Highway reopened by cops before fatal pileup

Aerial view of Interstate 75 in Gainesville, Fla. where according to Florida Highway Patrol at least 9 people have died as a result of multiple crashes Sunday, Jan. 29, 2012 involving 4 commercial vehicles and at least 10 passenger vehicles. The majority of the accidents happened in an area adjacent to where a brush fire was burning and producing heavy smoke. (AP Photo/The Gainesville Sun, Rob C. Witzel)
Rob C. Witzel

Interstate 75 south of Gainesville was opened to traffic again early Monday morning after a horrific, multi-vehicle pileup Sunday took ten lives. But then, it was closed anew later in the morning.

The disaster scene ran for one mile along the highway, which was littered with the burned out shells of up to 19 vehicles, including at least seven tractor trailers.

In zero visibility conditions, a combination of smoke and fog, drivers headed into a deadly multi-car crash.

"As we were coming through the prairie," says survivor Bert Thomas, "it went from crystal clear visibility to nothing in 50 feet."

Cause of deadly Florida crash sought

Visibility was so poor that, when rescuers first arrived, they could locate victims only by listening for moans and screams. Throughout the day, firefighters sprayed foam on smoldering wreckage and rescuers used machinery to pry victims from vehicles.

Alachua County Sheriff Sadie Darnell said, "It was a very traumatic situation and very frightening situation for them to go to be out there on I-75 in the midst of traffic, hearing crashes, hearing explosions, hearing people scream."

There are many unanswered questions, including whether the accident could have been avoided.

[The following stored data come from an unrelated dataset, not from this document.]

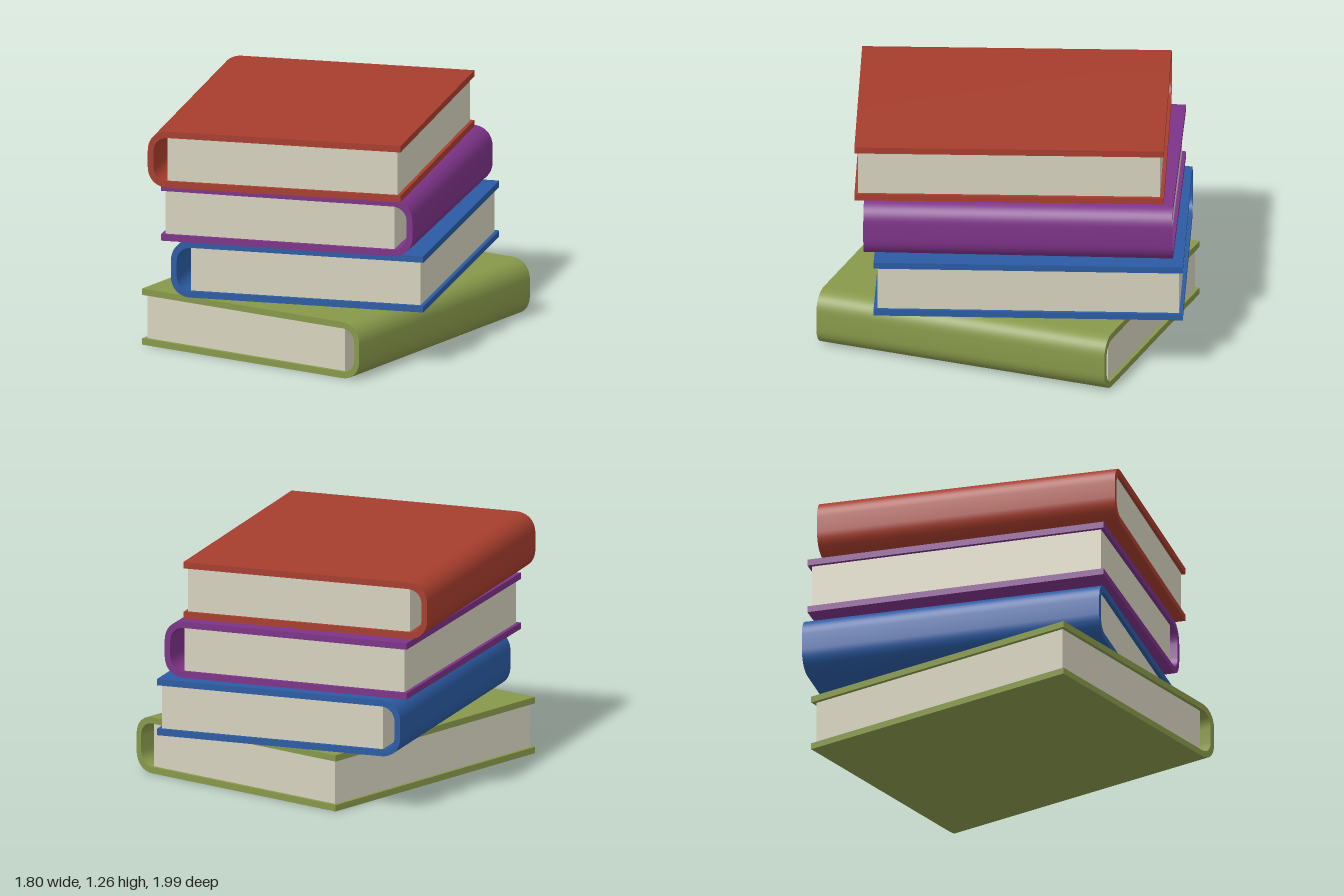
import * as THREE from 'three';
import { toCreasedNormals } from 'three/addons/utils/BufferGeometryUtils.js';

const W = 1.396, H = 0.311, D = 1.66; // closed book: width, thickness, depth
const T = 0.035, INSET = 0.02;        // cover thickness, page inset

// U-shaped cover section with a rounded spine at -x, extruded along z
function coverGeometry() {
  const l = -W / 2, r = W / 2, h = H / 2;
  const ro = 0.11, ri = 0.08, li = l + 0.032, hi = h - T;
  const s = new THREE.Shape();
  s.moveTo(r, -h);
  s.lineTo(r, -hi);
  s.lineTo(li + ri, -hi);
  s.bezierCurveTo(li + 0.03, -hi, li, -hi + 0.035, li, -hi + ri);
  s.lineTo(li, hi - ri);
  s.bezierCurveTo(li, hi - 0.035, li + 0.03, hi, li + ri, hi);
  s.lineTo(r, hi);
  s.lineTo(r, h);
  s.lineTo(l + ro, h);
  s.bezierCurveTo(l + 0.045, h, l, h - 0.045, l, h - ro);
  s.lineTo(l, -h + ro);
  s.bezierCurveTo(l, -h + 0.045, l + 0.045, -h, l + ro, -h);
  const g = new THREE.ExtrudeGeometry(s, { depth: D, bevelEnabled: false, curveSegments: 10 });
  g.translate(0, 0, -D / 2);
  return toCreasedNormals(g, 0.6);
}

// Page block, leaving a hollow behind the spine
function pagesGeometry() {
  const x0 = -W / 2 + 0.105, x1 = W / 2 - INSET;
  const g = new THREE.BoxGeometry(x1 - x0, H - 2 * T, D - 2 * INSET);
  g.translate((x0 + x1) / 2, 0, 0);
  return g;
}

export function createModel() {
  const model = new THREE.Group();
  model.name = 'bookStack';
  const cover = coverGeometry(), pages = pagesGeometry();
  const paper = new THREE.MeshStandardMaterial({ color: 0xd6d2be });

  // bottom to top; spineRight turns the book half way round
  const books = [
    { name: 'greenBook', color: 0x87984a, x: 0.015, z: 0.02, turn: -0.252, spineRight: true },
    { name: 'blueBook', color: 0x2b5ba3, x: -0.035, z: -0.11, turn: 0.084, spineRight: false },
    { name: 'purpleBook', color: 0x7d3388, x: -0.065, z: -0.06, turn: 0.07, spineRight: true },
    { name: 'redBook', color: 0xa63d2d, x: -0.13, z: 0.01, turn: 0.091, spineRight: false },
  ];

  books.forEach((b, i) => {
    const book = new THREE.Group();
    book.name = b.name;
    const c = new THREE.Mesh(cover, new THREE.MeshStandardMaterial({ color: b.color }));
    c.name = 'cover';
    const p = new THREE.Mesh(pages, paper);
    p.name = 'pages';
    book.add(c, p);
    book.position.set(b.x, H / 2 + i * 0.316, b.z);
    book.rotation.y = b.turn + (b.spineRight ? Math.PI : 0);
    model.add(book);
  });
  return model;
}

Drivers were blinded by a combination of fog and smoke caused by a nearby brushfire -- a fire that may have been set intentionally. Visibility was so bad, officials had closed the highway for a time, but then decided to re-open it. And then disaster happened.

"We opened the road," says Florida Highway Patrol Lt. Patrick Riordan. "Visibility was good -- good enough that we felt travel was safe. We opened the roadway, and I don't know exact time periods, but sometime after that was when we had these series of collisions."

Accident investigators will have to determine what caused the first crash that set off the deadly chain-reaction. They'll also look into why the highway was re-opened under such dangerous conditions.

To see Mark Strassmann's full report, click on the video in the player above.

  • Mark Strassmann
    Mark Strassmann

    Mark Strassmann has been a CBS News correspondent since January 2001 and is based in the Atlanta bureau.